screenplay by Hanif Kureishi
directed by Roger Michell
by Bill Chambers The latest from Roger Michell, The Mother seems die cut for Stephen Frears (it was scripted by Hanif Kureishi, author of Frears's My Beautiful Laundrette and Sammy and Rosie Get Laid), and one can imagine it having attracted Ken Loach or Mike Leigh with only minor tweaks. If we're not exactly stuck with Michell, he's florid in a way that Frears is not and in a way The Mother does not call for; the movie's look, though attractive in and of itself, is a syntax error. From the three Michell pictures I've seen (Titanic Town (which I barely remember), Notting Hill (which I like), and Changing Lanes (which I really like)), the director's specialty seems to be equalizing peculiar material through dynamic imagery, thus imbuing it with commercial appeal. It's a phenomenal talent, but one that betrays him on The Mother by making glib the film's subject matter.

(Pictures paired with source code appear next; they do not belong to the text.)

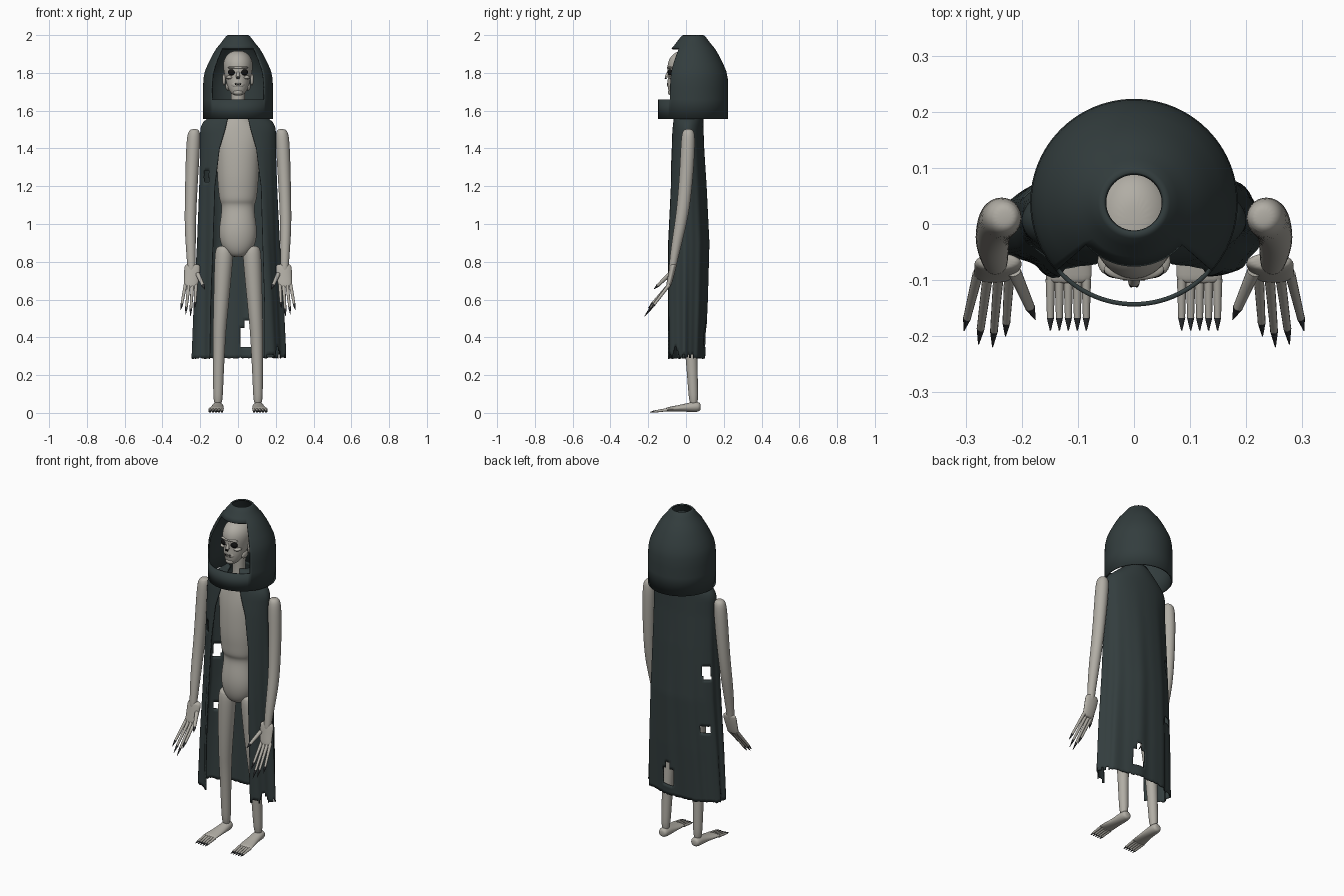
import bpy, bmesh, math, random
from mathutils import Vector, Matrix

random.seed(4)
cube = bpy.data.objects.get("Cube")
if cube:
    bpy.data.objects.remove(cube, do_unlink=True)


def material(name, r, g, b):
    m = bpy.data.materials.new(name)
    m.use_nodes = True
    m.diffuse_color = (r, g, b, 1)
    bsdf = next(n for n in m.node_tree.nodes if n.type == 'BSDF_PRINCIPLED')
    bsdf.inputs["Base Color"].default_value = (r, g, b, 1)
    bsdf.inputs["Roughness"].default_value = 0.8
    return m


CLOTH = material("dark slate cloth", 0.033, 0.047, 0.048)
BONE = material("pale bone", 0.44, 0.42, 0.375)
NAIL = material("dark nail", 0.03, 0.032, 0.035)
SOCKET = material("black socket", 0.006, 0.006, 0.006)


def finish(name, bm, mat, subdiv=0, thickness=0):
    bmesh.ops.recalc_face_normals(bm, faces=bm.faces)
    me = bpy.data.meshes.new(name)
    bm.to_mesh(me)
    bm.free()
    me.materials.append(mat)
    ob = bpy.data.objects.new(name, me)
    bpy.context.collection.objects.link(ob)
    if thickness:
        mod = ob.modifiers.new("thickness", 'SOLIDIFY')
        mod.thickness = thickness
        mod.offset = -1
    if subdiv:
        ob.modifiers.new("smooth", 'SUBSURF').levels = subdiv
        ob.modifiers["smooth"].render_levels = subdiv
    bpy.ops.object.select_all(action='DESELECT')
    ob.select_set(True)
    bpy.context.view_layer.objects.active = ob
    bpy.ops.object.shade_smooth_by_angle(angle=math.radians(40))
    return ob


def skin(bm, rings, closed=True):
    for a, b in zip(rings, rings[1:]):
        n = len(a)
        for i in range(n if closed else n - 1):
            j = (i + 1) % n
            bm.faces.new((a[i], a[j], b[j], b[i]))


def loft(name, stations, mat=BONE, lengthwise=False, side=1, n=16):
    """Stations are (x, y, z, half width, half depth)."""
    bm = bmesh.new()
    rings = []
    for x, y, z, w, d in stations:
        ring = []
        for i in range(n):
            a = math.tau * i / n
            u, v = w * math.cos(a), d * math.sin(a)
            offset = (u, 0, v) if lengthwise else (u, v, 0)
            ring.append(bm.verts.new(Vector((x * side, y, z)) + Vector(offset)))
        rings.append(ring)
    skin(bm, rings)
    bm.faces.new(rings[0])
    bm.faces.new(rings[-1])
    return finish(name, bm, mat, subdiv=2)


def rod(name, p, q, r1, r2, mat=BONE):
    p, q = Vector(p), Vector(q)
    turn = (q - p).to_track_quat('Z', 'Y').to_matrix().to_4x4()
    bm = bmesh.new()
    bmesh.ops.create_cone(bm, cap_ends=True, segments=12, radius1=r1, radius2=r2,
                          depth=(q - p).length,
                          matrix=Matrix.Translation((p + q) / 2) @ turn)
    return finish(name, bm, mat)


def blob(name, centre, size, mat=BONE):
    bm = bmesh.new()
    bmesh.ops.create_uvsphere(bm, u_segments=20, v_segments=12, radius=1,
                              matrix=Matrix.Translation(centre) @ Matrix.Diagonal((*size, 1)))
    return finish(name, bm, mat)


def digit(name, p, q, r, share):
    """Tapered finger or toe with a pointed nail on its last part."""
    p, q = Vector(p), Vector(q)
    m = p.lerp(q, 1 - share)
    rod(name, p, m, r, r * 0.72)
    rod(name + "_nail", m, q, r * 0.76, 0.001, NAIL)


def lerp_table(table, z):
    for a, b in zip(table, table[1:]):
        if a[0] <= z <= b[0]:
            t = (z - a[0]) / (b[0] - a[0])
            return [u + (v - u) * t for u, v in zip(a[1:], b[1:])]
    return table[-1][1:]


# Hood: bell of revolution with a face window and an open crown
SEG = 96
bm = bmesh.new()
rings = []
for r, z in ((.185, 1.555), (.185, 1.66), (.185, 1.72), (.183, 1.77), (.175, 1.81), (.158, 1.85),
             (.138, 1.89), (.114, 1.93), (.097, 1.95), (.078, 1.975), (.064, 1.993), (.054, 2.0)):
    rings.append([bm.verts.new((r * math.sin(math.tau * i / SEG),
                                .038 - r * math.cos(math.tau * i / SEG), z)) for i in range(SEG)])
skin(bm, rings)
window = [f for f in bm.faces if 1.66 < f.calc_center_median().z < 1.93 and
          abs(math.atan2(f.calc_center_median().x, .038 - f.calc_center_median().y)) < math.tau * 13 / SEG]
bmesh.ops.delete(bm, geom=window, context='FACES')
finish("hood", bm, CLOTH, thickness=.008)

# Cloak: open-fronted draped sheet; table is height, half width, depth, centre y, opening
CLOAK = ((.29, .245, .105, -.007, .145), (.6, .232, .115, -.002, .14), (.9, .216, .12, .003, .13),
         (1.2, .205, .105, .005, .122), (1.4, .2, .092, .005, .098), (1.5, .2, .085, .008, .068),
         (1.535, .19, .082, .01, .06), (1.565, .155, .08, .012, .052), (1.6, .115, .07, .016, .042),
         (1.64, .065, .055, .02, .03))
COLS, ROWS = 110, 68
BOTTOM, TOP = CLOAK[0][0], CLOAK[-1][0]
hem = [random.uniform(-.004, .004) for _ in range(COLS + 1)]
bm = bmesh.new()
rings = []
for j in range(ROWS + 1):
    z = BOTTOM + (TOP - BOTTOM) * j / ROWS
    w, d, yc, opening = lerp_table(CLOAK, z)
    start = math.asin(opening / w)
    drape = max(0, min(1, (1.55 - z) / 1.0))
    ring = []
    for i in range(COLS + 1):
        a = start + (math.tau - 2 * start) * i / COLS
        fold = 1 + drape * (.035 * math.sin(9 * a + .8 * z) + .012 * math.sin(17 * a + 2 * z))
        ragged = hem[i] * max(0, 1 - j / 3)
        ring.append(bm.verts.new((w * fold * math.sin(a), yc - d * fold * math.cos(a), z + ragged)))
    rings.append(ring)
skin(bm, rings, closed=False)


def torn(c):
    back = c.y > .04
    if back and .015 < c.x < .085 and .345 < c.z < .44:
        return True
    if back and .035 < c.x < .065 and .43 < c.z < .485:
        return True
    # right side tears
    if c.x < -.12 and .045 < c.y < .075 and 1.03 < c.z < 1.11:
        return True
    if c.x < -.12 and .055 < c.y < .08 and .7 < c.z < .745:
        return True
    if -.18 < c.x < -.155 and c.y < 0 and 1.22 < c.z < 1.29:
        return True
    # frayed slits along the left hem
    slit = math.sin(45 * c.x + 30 * c.y)
    return c.x > .15 and c.y < .05 and c.z < .3 + .05 * max(0, slit - .5) / .5


bmesh.ops.delete(bm, geom=[f for f in bm.faces if torn(f.calc_center_median())], context='FACES')
finish("cloak", bm, CLOTH, thickness=.006)

# Torso and neck
loft("torso", [(0, .003, z, w, d) for z, w, d in (
    (.825, .03, .025), (.838, .056, .048), (.88, .09, .069), (.95, .104, .079), (1.02, .094, .072),
    (1.08, .086, .06), (1.11, .09, .064), (1.125, .099, .076), (1.18, .105, .079),
    (1.25, .111, .086), (1.4, .115, .08), (1.48, .125, .066), (1.53, .095, .055),
    (1.57, .05, .042), (1.6, .038, .036))], n=24)
loft("neck", [(0, .01, z, w, w) for z, w in ((1.54, .045), (1.6, .036), (1.66, .036), (1.74, .042))])

# Skull-like head
loft("head", [(0, *s) for s in (
    (-.06, 1.68, .02, .022), (-.052, 1.688, .034, .036), (-.04, 1.71, .05, .055),
    (-.027, 1.745, .061, .073), (-.006, 1.775, .068, .09), (0, 1.81, .077, .099),
    (.002, 1.85, .08, .101), (.004, 1.885, .069, .088), (.004, 1.908, .045, .062),
    (.004, 1.918, .02, .03))], n=24)
blob("brow_ridge", (0, -.081, 1.828), (.054, .02, .009))
rod("nose", (0, -.09, 1.815), (0, -.102, 1.777), .005, .011)
blob("chin", (0, -.079, 1.697), (.026, .017, .015))
blob("muzzle", (0, -.078, 1.738), (.036, .022, .024))
rod("mouth", (-.019, -.096, 1.739), (.019, -.096, 1.739), .0045, .0045, SOCKET)
for i in range(5):
    x = (i - 2) * .0085
    rod("tooth", (x, -.099, 1.746), (x, -.099, 1.732), .0025, .002)

for s, label in ((1, "left"), (-1, "right")):
    # Face sides
    blob(label + "_eye_socket", (s * .03, -.083, 1.803), (.024, .014, .017), SOCKET)
    blob(label + "_cheekbone", (s * .045, -.066, 1.776), (.02, .025, .01))
    blob(label + "_nostril", (s * .005, -.107, 1.772), (.004, .006, .005), SOCKET)
    blob(label + "_ear", (s * .074, .005, 1.765), (.009, .017, .033))
    blob(label + "_jaw_corner", (s * .054, -.015, 1.728), (.013, .03, .022))

    # Arm
    loft(label + "_arm", [
        (.23, .012, 1.503, .014, .014), (.232, .012, 1.495, .028, .028),
        (.235, .012, 1.465, .038, .039), (.243, .005, 1.3, .036, .038),
        (.25, -.01, 1.12, .032, .036), (.253, -.028, 1.0, .031, .033),
        (.25, -.053, .88, .027, .027), (.247, -.07, .78, .022, .02),
        (.247, -.075, .74, .02, .018)], side=s)

    # Hand with claws
    loft(label + "_palm", [
        (.243, -.066, .788, .026, .012), (.241, -.068, .782, .046, .019),
        (.244, -.078, .73, .041, .017), (.249, -.092, .675, .038, .014),
        (.25, -.095, .662, .031, .01)], side=s)
    for base, tip, y, z in ((.222, .229, -.2, .555), (.241, .252, -.219, .512),
                            (.26, .277, -.214, .522), (.278, .303, -.19, .545)):
        digit(label + "_finger", (s * base, -.088, .68), (s * tip, y, z), .0095, .22)
    digit(label + "_thumb", (s * .213, -.085, .735), (s * .176, -.17, .655), .012, .25)

    # Leg
    loft(label + "_leg", [
        (.072, .005, .885, .03, .03), (.072, .005, .872, .047, .047), (.075, .005, .82, .051, .052),
        (.088, .01, .6, .042, .045), (.097, .018, .45, .036, .038), (.1, .025, .38, .034, .035),
        (.105, .036, .15, .027, .027), (.106, .042, .03, .025, .025)], side=s)

    # Foot with toes
    loft(label + "_foot", [
        (.107, .078, .032, .014, .014), (.107, .07, .032, .028, .026), (.107, .04, .032, .032, .029),
        (.109, -.02, .026, .034, .019), (.117, -.09, .02, .043, .012),
        (.117, -.107, .018, .042, .01)], lengthwise=True, side=s)
    for i in range(5):
        x = s * (.085 + .016 * i)
        digit(label + "_toe", (x, -.098, .017), (x, -.19, .004), .0085, .25)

In Michell's hands, a relatively working-class set of characters becomes incongruously bourgeois through sensuous camera moves and catalogue-ready tableaux accentuated by not only walls of Kubrickian white, but also a decidedly 'upscale' piano score.